◆ Your assignment
Two lines in the data below mark the range: the one with "verts.append(bm.verts.new((sx * (hx" and the one with "inset = fillet * (1 - cos(t))". Return both, along with every line between them, exactly.

Records excerpted from a collection:

═══

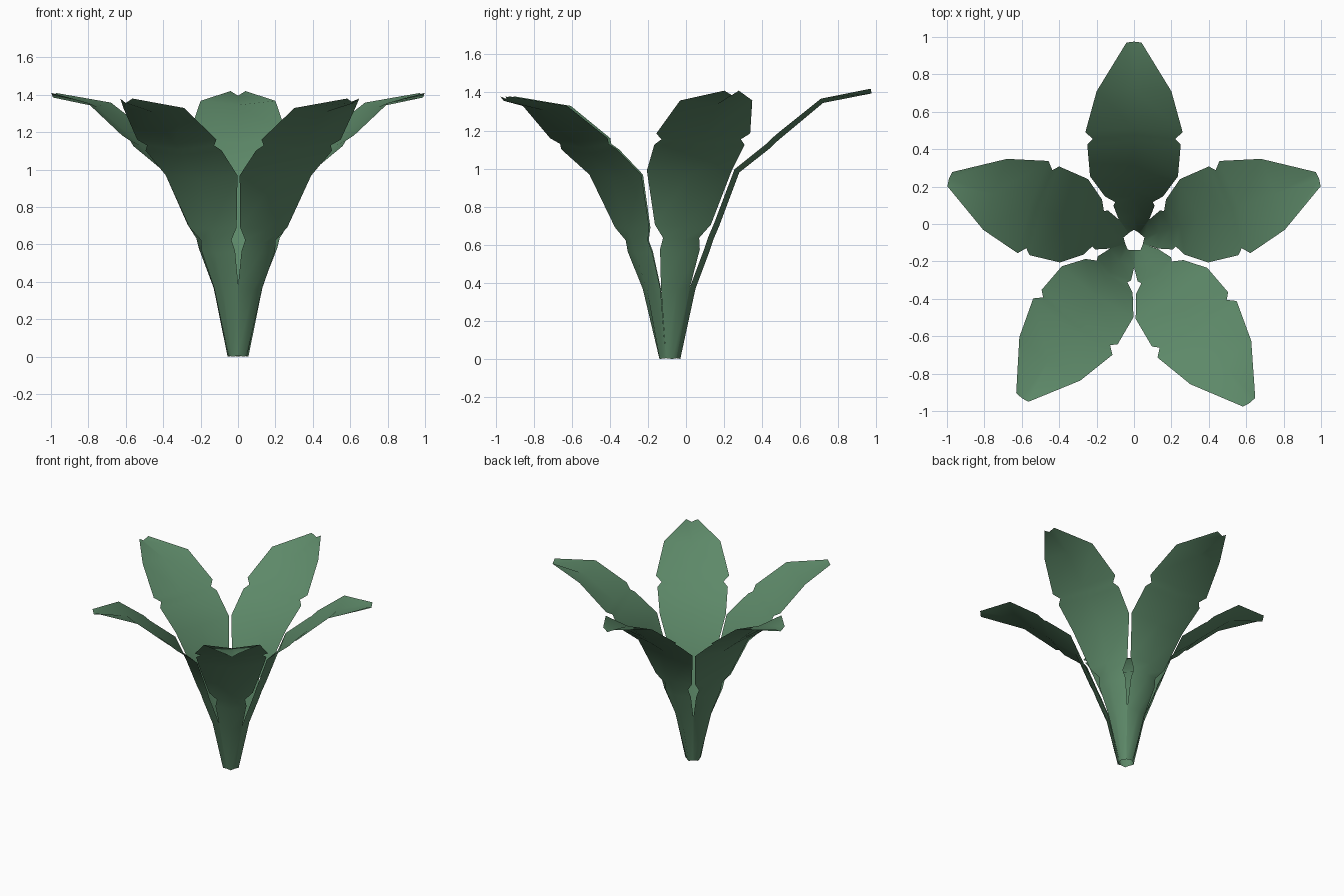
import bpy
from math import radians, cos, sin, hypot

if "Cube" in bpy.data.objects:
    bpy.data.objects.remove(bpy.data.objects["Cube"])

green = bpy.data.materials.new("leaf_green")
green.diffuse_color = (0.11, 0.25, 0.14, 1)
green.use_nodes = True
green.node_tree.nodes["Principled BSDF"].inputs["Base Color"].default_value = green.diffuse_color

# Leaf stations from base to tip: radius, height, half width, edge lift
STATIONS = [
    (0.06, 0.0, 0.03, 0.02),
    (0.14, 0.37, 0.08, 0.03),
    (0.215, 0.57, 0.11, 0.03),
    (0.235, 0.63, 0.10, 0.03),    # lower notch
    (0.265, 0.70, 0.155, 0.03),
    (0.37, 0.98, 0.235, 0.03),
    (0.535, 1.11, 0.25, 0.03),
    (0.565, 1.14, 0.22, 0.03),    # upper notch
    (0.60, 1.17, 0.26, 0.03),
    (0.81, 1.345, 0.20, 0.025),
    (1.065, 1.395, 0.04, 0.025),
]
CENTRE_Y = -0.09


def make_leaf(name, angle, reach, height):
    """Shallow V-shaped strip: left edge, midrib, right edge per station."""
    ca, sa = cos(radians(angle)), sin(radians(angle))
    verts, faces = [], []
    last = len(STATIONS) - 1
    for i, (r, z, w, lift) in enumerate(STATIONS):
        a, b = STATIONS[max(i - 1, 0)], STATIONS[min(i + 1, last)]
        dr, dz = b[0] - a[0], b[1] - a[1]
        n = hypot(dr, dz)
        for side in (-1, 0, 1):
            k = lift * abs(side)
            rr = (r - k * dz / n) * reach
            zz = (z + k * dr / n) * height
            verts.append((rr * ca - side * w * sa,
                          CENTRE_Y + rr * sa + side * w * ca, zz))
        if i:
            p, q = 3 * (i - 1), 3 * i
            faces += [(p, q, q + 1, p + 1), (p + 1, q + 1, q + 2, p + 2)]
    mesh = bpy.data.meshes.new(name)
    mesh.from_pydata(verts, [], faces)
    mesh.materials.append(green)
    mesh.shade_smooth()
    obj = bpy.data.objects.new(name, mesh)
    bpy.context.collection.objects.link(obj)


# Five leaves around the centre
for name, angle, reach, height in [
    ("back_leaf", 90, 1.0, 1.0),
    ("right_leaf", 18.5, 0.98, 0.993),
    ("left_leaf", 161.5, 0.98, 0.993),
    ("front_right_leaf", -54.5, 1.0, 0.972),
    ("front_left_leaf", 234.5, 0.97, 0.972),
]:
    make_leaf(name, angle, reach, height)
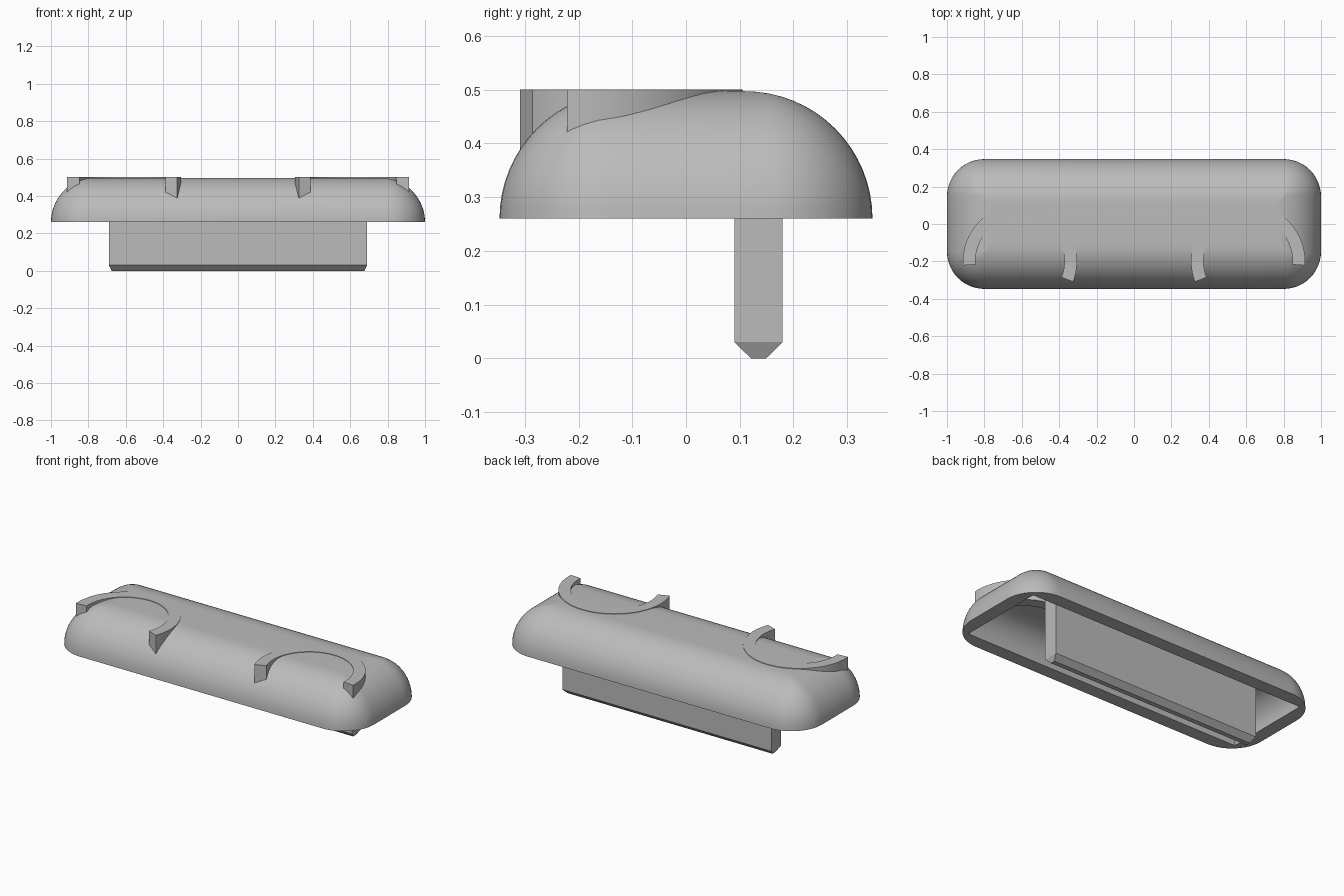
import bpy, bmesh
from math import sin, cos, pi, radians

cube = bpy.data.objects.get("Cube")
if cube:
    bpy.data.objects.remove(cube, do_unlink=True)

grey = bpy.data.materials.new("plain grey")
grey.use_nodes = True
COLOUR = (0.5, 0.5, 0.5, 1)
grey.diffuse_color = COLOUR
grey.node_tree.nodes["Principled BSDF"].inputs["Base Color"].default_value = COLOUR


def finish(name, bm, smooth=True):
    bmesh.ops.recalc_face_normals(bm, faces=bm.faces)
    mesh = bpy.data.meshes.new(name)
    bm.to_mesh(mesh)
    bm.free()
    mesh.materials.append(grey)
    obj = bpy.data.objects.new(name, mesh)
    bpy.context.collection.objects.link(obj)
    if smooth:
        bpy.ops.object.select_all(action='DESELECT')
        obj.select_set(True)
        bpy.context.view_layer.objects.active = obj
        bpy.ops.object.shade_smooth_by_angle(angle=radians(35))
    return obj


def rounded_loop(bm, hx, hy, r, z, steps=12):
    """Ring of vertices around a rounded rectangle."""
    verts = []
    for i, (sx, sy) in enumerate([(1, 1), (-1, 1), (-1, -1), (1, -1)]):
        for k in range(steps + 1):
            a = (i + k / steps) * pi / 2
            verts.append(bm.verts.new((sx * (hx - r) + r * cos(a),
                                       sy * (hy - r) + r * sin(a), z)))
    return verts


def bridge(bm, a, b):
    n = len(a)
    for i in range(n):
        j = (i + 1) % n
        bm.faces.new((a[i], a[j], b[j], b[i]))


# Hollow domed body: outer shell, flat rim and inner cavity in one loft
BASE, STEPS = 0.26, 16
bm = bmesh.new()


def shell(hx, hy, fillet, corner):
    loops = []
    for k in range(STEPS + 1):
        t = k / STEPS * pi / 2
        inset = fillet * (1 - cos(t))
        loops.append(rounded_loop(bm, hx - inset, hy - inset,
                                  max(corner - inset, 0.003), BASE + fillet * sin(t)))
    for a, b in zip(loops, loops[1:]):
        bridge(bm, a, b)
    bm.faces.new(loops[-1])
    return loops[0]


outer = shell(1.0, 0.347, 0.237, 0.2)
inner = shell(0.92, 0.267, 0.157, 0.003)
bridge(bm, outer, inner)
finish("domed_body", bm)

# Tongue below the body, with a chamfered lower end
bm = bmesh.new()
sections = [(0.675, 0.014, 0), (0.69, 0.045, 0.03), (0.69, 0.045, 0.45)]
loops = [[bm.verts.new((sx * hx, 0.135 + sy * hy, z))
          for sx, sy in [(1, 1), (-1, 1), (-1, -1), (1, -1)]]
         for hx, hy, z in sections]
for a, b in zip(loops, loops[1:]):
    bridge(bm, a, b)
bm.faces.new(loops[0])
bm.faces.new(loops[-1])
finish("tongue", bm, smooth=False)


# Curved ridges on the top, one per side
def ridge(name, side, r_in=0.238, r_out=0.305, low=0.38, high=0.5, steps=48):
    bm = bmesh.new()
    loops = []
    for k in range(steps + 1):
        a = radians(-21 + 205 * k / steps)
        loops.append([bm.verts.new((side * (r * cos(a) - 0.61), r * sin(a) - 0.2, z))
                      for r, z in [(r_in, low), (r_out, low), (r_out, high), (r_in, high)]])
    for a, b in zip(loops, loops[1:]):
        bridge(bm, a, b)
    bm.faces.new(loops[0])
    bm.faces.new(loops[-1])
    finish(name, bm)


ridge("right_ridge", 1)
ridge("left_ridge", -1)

═══

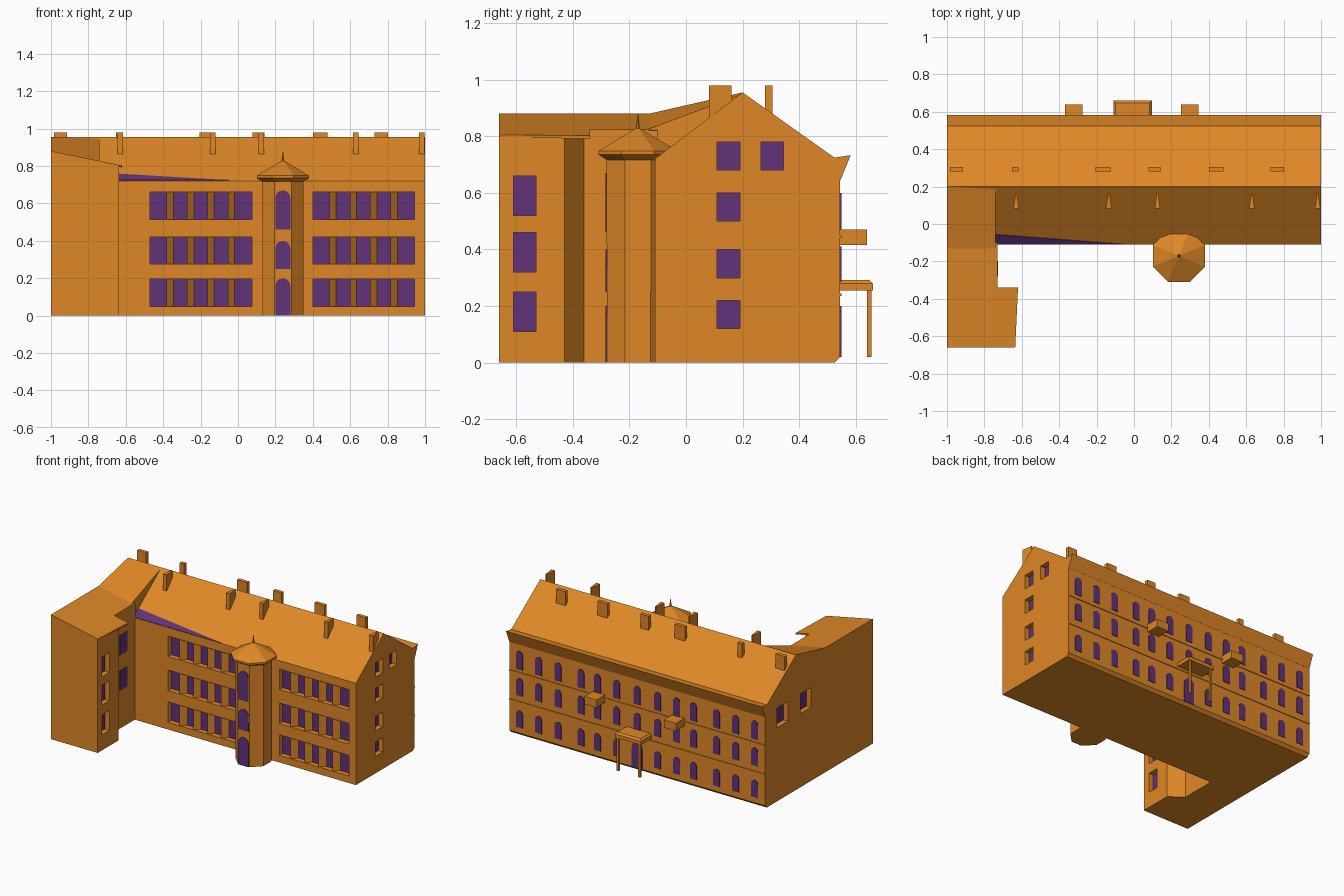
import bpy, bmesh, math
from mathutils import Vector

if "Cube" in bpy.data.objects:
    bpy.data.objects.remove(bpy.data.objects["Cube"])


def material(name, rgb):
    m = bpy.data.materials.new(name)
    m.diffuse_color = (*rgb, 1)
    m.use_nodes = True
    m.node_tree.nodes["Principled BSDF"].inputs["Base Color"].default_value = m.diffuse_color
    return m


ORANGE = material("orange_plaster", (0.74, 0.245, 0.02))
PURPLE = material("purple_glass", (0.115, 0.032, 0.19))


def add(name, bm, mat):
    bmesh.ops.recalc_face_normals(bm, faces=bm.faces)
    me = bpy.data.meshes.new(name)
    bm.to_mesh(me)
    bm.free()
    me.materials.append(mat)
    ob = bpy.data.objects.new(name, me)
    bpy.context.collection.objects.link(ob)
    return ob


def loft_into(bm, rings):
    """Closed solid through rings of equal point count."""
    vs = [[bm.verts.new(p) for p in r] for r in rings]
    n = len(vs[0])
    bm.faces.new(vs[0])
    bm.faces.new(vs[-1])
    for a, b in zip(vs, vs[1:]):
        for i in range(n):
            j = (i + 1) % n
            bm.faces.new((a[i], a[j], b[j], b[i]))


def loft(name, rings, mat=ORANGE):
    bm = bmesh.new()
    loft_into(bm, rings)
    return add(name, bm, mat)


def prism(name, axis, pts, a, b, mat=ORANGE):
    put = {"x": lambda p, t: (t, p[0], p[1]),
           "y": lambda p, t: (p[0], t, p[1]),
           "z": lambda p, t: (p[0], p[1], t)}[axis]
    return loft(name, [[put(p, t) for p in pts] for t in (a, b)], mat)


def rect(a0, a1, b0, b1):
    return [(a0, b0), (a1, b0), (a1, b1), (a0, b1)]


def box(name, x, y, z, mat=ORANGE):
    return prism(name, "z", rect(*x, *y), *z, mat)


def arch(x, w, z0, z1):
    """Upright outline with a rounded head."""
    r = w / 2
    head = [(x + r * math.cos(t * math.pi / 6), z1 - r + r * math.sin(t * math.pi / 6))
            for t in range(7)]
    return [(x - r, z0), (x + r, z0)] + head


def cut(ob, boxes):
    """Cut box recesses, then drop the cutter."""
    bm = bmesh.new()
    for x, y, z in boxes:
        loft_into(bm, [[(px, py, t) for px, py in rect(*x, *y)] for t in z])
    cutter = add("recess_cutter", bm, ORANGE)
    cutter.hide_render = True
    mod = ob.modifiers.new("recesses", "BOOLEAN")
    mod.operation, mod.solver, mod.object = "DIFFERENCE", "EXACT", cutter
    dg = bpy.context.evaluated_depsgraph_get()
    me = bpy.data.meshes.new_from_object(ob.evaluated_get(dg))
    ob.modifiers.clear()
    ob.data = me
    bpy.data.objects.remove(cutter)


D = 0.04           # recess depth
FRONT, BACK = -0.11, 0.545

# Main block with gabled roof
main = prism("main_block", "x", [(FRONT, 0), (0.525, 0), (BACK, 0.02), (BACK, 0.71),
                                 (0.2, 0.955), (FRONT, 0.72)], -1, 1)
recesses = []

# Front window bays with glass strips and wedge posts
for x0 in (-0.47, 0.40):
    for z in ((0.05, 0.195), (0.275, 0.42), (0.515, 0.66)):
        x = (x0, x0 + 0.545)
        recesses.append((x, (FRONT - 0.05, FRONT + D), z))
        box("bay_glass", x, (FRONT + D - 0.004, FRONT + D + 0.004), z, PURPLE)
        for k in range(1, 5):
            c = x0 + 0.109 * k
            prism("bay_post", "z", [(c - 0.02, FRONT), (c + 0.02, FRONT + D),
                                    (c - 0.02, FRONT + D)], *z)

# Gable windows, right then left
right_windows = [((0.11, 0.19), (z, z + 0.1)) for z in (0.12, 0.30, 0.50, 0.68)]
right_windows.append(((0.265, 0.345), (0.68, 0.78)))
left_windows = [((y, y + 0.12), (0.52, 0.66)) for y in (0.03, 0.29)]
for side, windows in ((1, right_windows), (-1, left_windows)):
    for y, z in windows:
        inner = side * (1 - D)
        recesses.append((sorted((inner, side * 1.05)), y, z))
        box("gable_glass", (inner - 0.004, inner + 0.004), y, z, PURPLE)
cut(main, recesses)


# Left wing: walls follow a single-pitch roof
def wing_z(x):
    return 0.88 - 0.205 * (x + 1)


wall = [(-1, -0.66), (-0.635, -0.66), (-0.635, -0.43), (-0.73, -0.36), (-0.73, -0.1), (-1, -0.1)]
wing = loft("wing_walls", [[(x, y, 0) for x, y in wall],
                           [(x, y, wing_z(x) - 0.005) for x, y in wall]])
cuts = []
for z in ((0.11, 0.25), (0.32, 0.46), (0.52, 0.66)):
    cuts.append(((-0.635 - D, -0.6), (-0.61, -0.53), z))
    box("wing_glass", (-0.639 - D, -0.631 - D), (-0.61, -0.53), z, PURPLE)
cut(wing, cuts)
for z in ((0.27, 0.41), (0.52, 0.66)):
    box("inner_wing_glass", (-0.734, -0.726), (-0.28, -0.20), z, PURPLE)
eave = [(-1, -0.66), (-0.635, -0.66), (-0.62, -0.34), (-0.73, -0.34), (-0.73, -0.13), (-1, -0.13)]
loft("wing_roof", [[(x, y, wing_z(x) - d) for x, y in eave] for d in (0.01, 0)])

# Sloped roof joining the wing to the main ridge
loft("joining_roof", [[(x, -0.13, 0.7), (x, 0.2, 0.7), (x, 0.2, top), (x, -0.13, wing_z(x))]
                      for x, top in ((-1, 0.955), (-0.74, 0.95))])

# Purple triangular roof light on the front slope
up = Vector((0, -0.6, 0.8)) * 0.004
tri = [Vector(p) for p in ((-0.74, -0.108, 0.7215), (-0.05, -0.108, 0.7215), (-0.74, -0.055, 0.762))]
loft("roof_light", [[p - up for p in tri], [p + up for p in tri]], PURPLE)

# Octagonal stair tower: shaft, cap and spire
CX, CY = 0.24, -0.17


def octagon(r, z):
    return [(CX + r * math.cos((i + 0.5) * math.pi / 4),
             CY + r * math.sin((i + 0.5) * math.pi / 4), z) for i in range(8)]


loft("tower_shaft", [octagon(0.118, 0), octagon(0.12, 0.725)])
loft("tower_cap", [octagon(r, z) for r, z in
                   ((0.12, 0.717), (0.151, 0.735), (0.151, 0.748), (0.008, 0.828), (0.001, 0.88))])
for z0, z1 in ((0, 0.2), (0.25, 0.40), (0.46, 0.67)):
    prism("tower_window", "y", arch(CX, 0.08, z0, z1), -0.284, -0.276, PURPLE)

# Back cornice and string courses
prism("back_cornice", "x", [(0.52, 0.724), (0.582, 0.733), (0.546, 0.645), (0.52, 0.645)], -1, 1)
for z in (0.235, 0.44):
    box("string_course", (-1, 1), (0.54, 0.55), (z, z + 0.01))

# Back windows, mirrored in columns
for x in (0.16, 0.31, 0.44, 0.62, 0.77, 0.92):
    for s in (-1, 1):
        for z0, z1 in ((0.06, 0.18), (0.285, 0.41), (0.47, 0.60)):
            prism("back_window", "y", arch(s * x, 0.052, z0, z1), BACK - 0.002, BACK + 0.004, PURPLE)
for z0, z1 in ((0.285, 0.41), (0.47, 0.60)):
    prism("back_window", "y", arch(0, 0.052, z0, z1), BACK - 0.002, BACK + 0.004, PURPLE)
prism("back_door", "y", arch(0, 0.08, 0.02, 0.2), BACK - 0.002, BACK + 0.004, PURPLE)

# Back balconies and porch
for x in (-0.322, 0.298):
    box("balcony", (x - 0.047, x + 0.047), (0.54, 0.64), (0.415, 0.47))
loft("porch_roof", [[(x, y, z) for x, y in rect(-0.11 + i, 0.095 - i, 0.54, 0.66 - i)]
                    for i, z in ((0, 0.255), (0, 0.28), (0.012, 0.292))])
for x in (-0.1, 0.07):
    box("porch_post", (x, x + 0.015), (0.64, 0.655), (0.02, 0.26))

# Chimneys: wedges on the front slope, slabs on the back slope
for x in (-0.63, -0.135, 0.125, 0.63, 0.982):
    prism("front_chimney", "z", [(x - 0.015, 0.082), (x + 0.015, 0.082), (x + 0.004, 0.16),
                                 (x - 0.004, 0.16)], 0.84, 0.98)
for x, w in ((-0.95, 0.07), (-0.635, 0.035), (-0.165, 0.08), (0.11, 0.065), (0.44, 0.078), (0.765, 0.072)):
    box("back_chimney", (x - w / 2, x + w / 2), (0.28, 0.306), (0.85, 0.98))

═══

◆ Expected output
            verts.append(bm.verts.new((sx * (hx - r) + r * cos(a),
                                       sy * (hy - r) + r * sin(a), z)))
    return verts


def bridge(bm, a, b):
    n = len(a)
    for i in range(n):
        j = (i + 1) % n
        bm.faces.new((a[i], a[j], b[j], b[i]))


# Hollow domed body: outer shell, flat rim and inner cavity in one loft
BASE, STEPS = 0.26, 16
bm = bmesh.new()


def shell(hx, hy, fillet, corner):
    loops = []
    for k in range(STEPS + 1):
        t = k / STEPS * pi / 2
        inset = fillet * (1 - cos(t))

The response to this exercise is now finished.